> _EXERCISE DESCRIPTION_
Of the lines below, write out exactly those from the line with "add_box(bm, *spec)" through the line with "pts = [(lo, a, z)", both included, and skip the rest.

Source texts of formatted documents:
**********
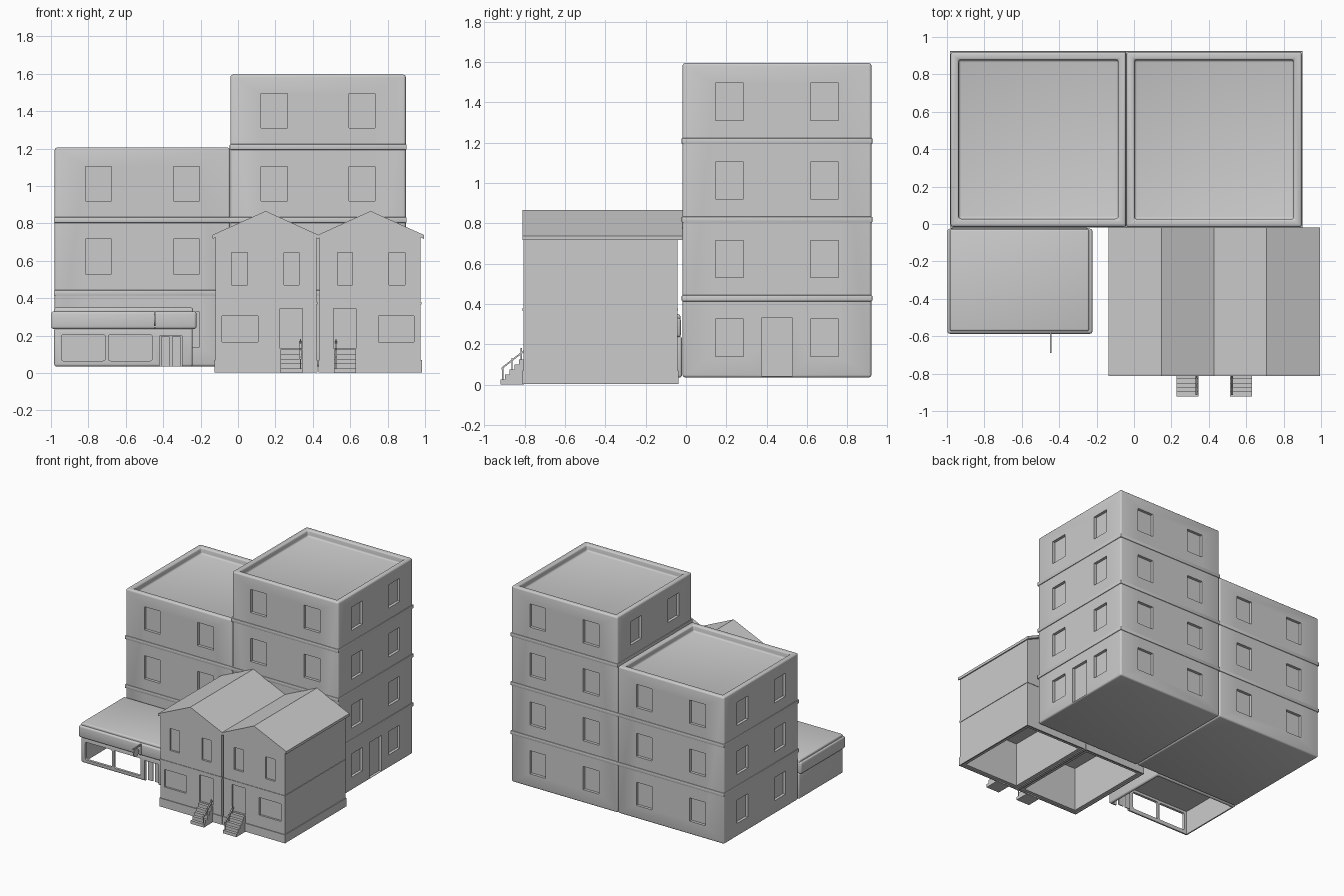
import bpy, bmesh, math
from mathutils import Vector, Matrix

old = bpy.data.objects.get("Cube")
if old:
    bpy.data.objects.remove(old, do_unlink=True)

grey = bpy.data.materials.new("light_grey")
grey.use_nodes = True
grey.diffuse_color = (0.6, 0.6, 0.6, 1)
grey.node_tree.nodes["Principled BSDF"].inputs["Base Color"].default_value = (0.6, 0.6, 0.6, 1)


def finish(name, bm):
    bmesh.ops.recalc_face_normals(bm, faces=bm.faces)
    mesh = bpy.data.meshes.new(name)
    bm.to_mesh(mesh)
    bm.free()
    mesh.materials.append(grey)
    obj = bpy.data.objects.new(name, mesh)
    bpy.context.collection.objects.link(obj)
    return obj


def add_box(bm, x, y, z):
    size = Vector((x[1] - x[0], y[1] - y[0], z[1] - z[0]))
    mid = Vector((sum(x), sum(y), sum(z))) / 2
    bmesh.ops.create_cube(bm, size=1, matrix=Matrix.Translation(mid) @ Matrix.Diagonal((*size, 1)))


def boxes(name, *specs):
    bm = bmesh.new()
    for spec in specs:
        add_box(bm, *spec)
    return finish(name, bm)


def prism(name, profile, axis, lo, hi):
    """Extrude a 2D profile (other axis, z) along x or y."""
    bm = bmesh.new()
    pts = [(lo, a, z) if axis == "x" else (a, lo, z) for a, z in profile]
    face = bm.faces.new([bm.verts.new(p) for p in pts])
    new = bmesh.ops.extrude_face_region(bm, geom=[face])["geom"]
    shift = (hi - lo, 0, 0) if axis == "x" else (0, hi - lo, 0)
    bmesh.ops.translate(bm, vec=shift, verts=[v for v in new if isinstance(v, bmesh.types.BMVert)])
    return finish(name, bm)


def apply(obj, mod):
    bpy.context.view_layer.objects.active = obj
    bpy.ops.object.modifier_apply(modifier=mod.name)


def cut(obj, cutter):
    mod = obj.modifiers.new("cut", "BOOLEAN")
    mod.operation, mod.solver, mod.object = "DIFFERENCE", "EXACT", cutter
    apply(obj, mod)
    bpy.data.objects.remove(cutter, do_unlink=True)


def bevel(obj, width, segments=3):
    mod = obj.modifiers.new("bevel", "BEVEL")
    mod.width, mod.segments = width, segments
    apply(obj, mod)


def smooth(obj):
    bpy.ops.object.select_all(action="DESELECT")
    obj.select_set(True)
    bpy.context.view_layer.objects.active = obj
    bpy.ops.object.shade_smooth_by_angle(angle=math.radians(35))


STOREY, GROUND, DEEP = 0.39, 0.035, 0.022


def tower(name, x, y, storeys, door=False):
    top = GROUND + STOREY * storeys
    body = boxes(name, (x, y, (GROUND, top)))
    rim = 0.043
    cut(body, boxes("roof_cutter", ((x[0] + rim, x[1] - rim), (y[0] + rim, y[1] - rim), (top - 0.05, top + 1))))
    bevel(body, 0.013)
    # two windows per storey on each side
    holes = []
    cx, cy = sum(x) / 2, sum(y) / 2
    for i in range(storeys):
        z = (GROUND + STOREY * i + 0.105, GROUND + STOREY * i + 0.29)
        for s in (-0.235, 0.235):
            for wall in y:
                holes.append(((cx + s - 0.07, cx + s + 0.07), (wall - DEEP, wall + DEEP), z))
            for wall in x:
                holes.append(((wall - DEEP, wall + DEEP), (cy + s - 0.07, cy + s + 0.07), z))
    if door:
        holes.append(((x[1] - DEEP, x[1] + DEEP), (cy - 0.078, cy + 0.078), (GROUND + 0.008, 0.33)))
    cut(body, boxes("window_cutter", *holes))
    smooth(body)
    # thin ledges between storeys
    p = 0.005
    for i in range(1, storeys):
        z = GROUND + STOREY * i
        ledge = boxes(f"{name}_ledge", ((x[0] - p, x[1] + p), (y[0] - p, y[1] + p), (z - 0.012, z + 0.018)))
        bevel(ledge, 0.005, 2)
        smooth(ledge)


tower("short_tower", (-0.98, -0.042), (-0.015, 0.92), 3)
tower("tall_tower", (-0.04, 0.897), (-0.017, 0.92), 4, door=True)

# shop: hollow body, open below, with display windows and a doorway
front = -0.575
shop = boxes("shop_body", ((-0.983, -0.243), (front, -0.02), (GROUND, 0.24)))
bevel(shop, 0.012)
cut(shop, boxes("shop_cavity", ((-0.965, -0.262), (front + 0.02, -0.04), (-0.1, 0.225))))
display = boxes("display_cutter", *[((a, a + 0.235), (front - 0.05, front + 0.05), (0.065, 0.205))
                                    for a in (-0.945, -0.693)])
bevel(display, 0.012)
cut(shop, display)
cut(shop, boxes("doorway_cutter", ((-0.42, -0.3), (front - 0.05, front + 0.05), (0.0, 0.198))))
smooth(shop)
for a in (-0.412, -0.352):
    leaf = boxes("shop_door_leaf", ((a, a + 0.045), (front + 0.03, front + 0.037), (GROUND, 0.195)))
canopy = boxes("shop_canopy", ((-0.998, -0.222), (-0.587, -0.025), (0.235, 0.33)))
bevel(canopy, 0.014)
smooth(canopy)
roof = boxes("shop_roof", ((-0.985, -0.24), (-0.572, -0.028), (0.31, 0.349)))
bevel(roof, 0.01)
smooth(roof)

# hanging shop sign
boxes("sign_bracket", ((-0.449, -0.441), (-0.69, -0.58), (0.318, 0.328)),
      ((-0.449, -0.441), (-0.594, -0.584), (0.24, 0.33)))
bm = bmesh.new()
bmesh.ops.create_cone(bm, cap_ends=True, segments=20, radius1=0.033, radius2=0.033, depth=0.006,
                      matrix=Matrix.Translation((-0.445, -0.65, 0.283)) @ Matrix.Rotation(math.pi / 2, 4, "Y"))
finish("sign_disc", bm)

# a pair of mirrored gabled houses
MIRROR = 0.4285
Y0, Y1 = -0.806, -0.043


def house(side, flip):
    def mx(a, b):
        return (2 * MIRROR - b, 2 * MIRROR - a) if flip else (a, b)

    def px(profile):
        return [(2 * MIRROR - a, z) if flip else (a, z) for a, z in profile]

    left, right, ridge = -0.12, 0.42, 0.148
    base, eave, apex = 0.01, 0.725, 0.85
    walls = prism(f"{side}_house_walls", px([(left, base), (right, base), (right, eave), (ridge, apex), (left, eave)]),
                  "y", Y0, Y1)
    # hollow ground floor open from below
    cut(walls, boxes("room_cutter", (mx(left + 0.03, right - 0.03), (Y0 + 0.03, Y1 - 0.03), (-0.1, 0.36))))
    openings = [((-0.035, 0.05), (0.47, 0.645)), ((0.245, 0.326), (0.47, 0.645)),
                ((-0.085, 0.106), (0.165, 0.305)), ((0.225, 0.346), (0.13, 0.345))]
    cut(walls, boxes("opening_cutter", *[(mx(*x), (Y0 - 0.015, Y0 + 0.015), z) for x, z in openings]))
    # plinth and floor trims, as four thin strips
    for part, z0, z1, p in (("plinth", 0.003, 0.07, 0.006), ("floor_trim", 0.365, 0.38, 0.004)):
        boxes(f"{side}_house_{part}",
              (mx(left - p, right + p), (Y0 - p, Y0 + 0.004), (z0, z1)),
              (mx(left - p, right + p), (Y1 - 0.004, Y1 + p), (z0, z1)),
              (mx(left - p, left + 0.004), (Y0, Y1), (z0, z1)),
              (mx(right - 0.004, right + p), (Y0, Y1), (z0, z1)))
    # roof slab folded over the ridge
    prism(f"{side}_house_roof", px([(-0.137, 0.717), (-0.137, 0.738), (ridge, 0.866), (0.43, 0.738),
                                    (0.43, 0.717), (ridge, 0.845)]), "y", Y0 - 0.006, -0.018)
    # front steps
    run, rise, n = 0.023, 0.025, 5
    start = Y0 - n * run
    profile = [(Y0 + 0.003, 0.0), (start, 0.0)]
    for i in range(n):
        y = start + i * run
        profile += [(y, (i + 1) * rise), (y + run, (i + 1) * rise)]
    profile[-1] = (Y0 + 0.003, n * rise)
    prism(f"{side}_steps", profile, "x", *mx(0.227, 0.344))
    # handrail on slim posts
    posts = []
    for i in (0, 2, 4):
        y = start + (i + 0.5) * run
        posts.append((mx(0.331, 0.337), (y - 0.003, y + 0.003), (i * rise, i * rise + 0.082)))
    boxes(f"{side}_rail_posts", *posts)
    a, b = start + 0.006, Y0
    prism(f"{side}_handrail", [(a, 0.075), (b, 0.16), (b, 0.17), (a, 0.085)], "x", *mx(0.329, 0.339))


house("right", False)
house("left", True)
**********
> _ANSWER BOX_
        add_box(bm, *spec)
    return finish(name, bm)


def prism(name, profile, axis, lo, hi):
    """Extrude a 2D profile (other axis, z) along x or y."""
    bm = bmesh.new()
    pts = [(lo, a, z) if axis == "x" else (a, lo, z) for a, z in profile]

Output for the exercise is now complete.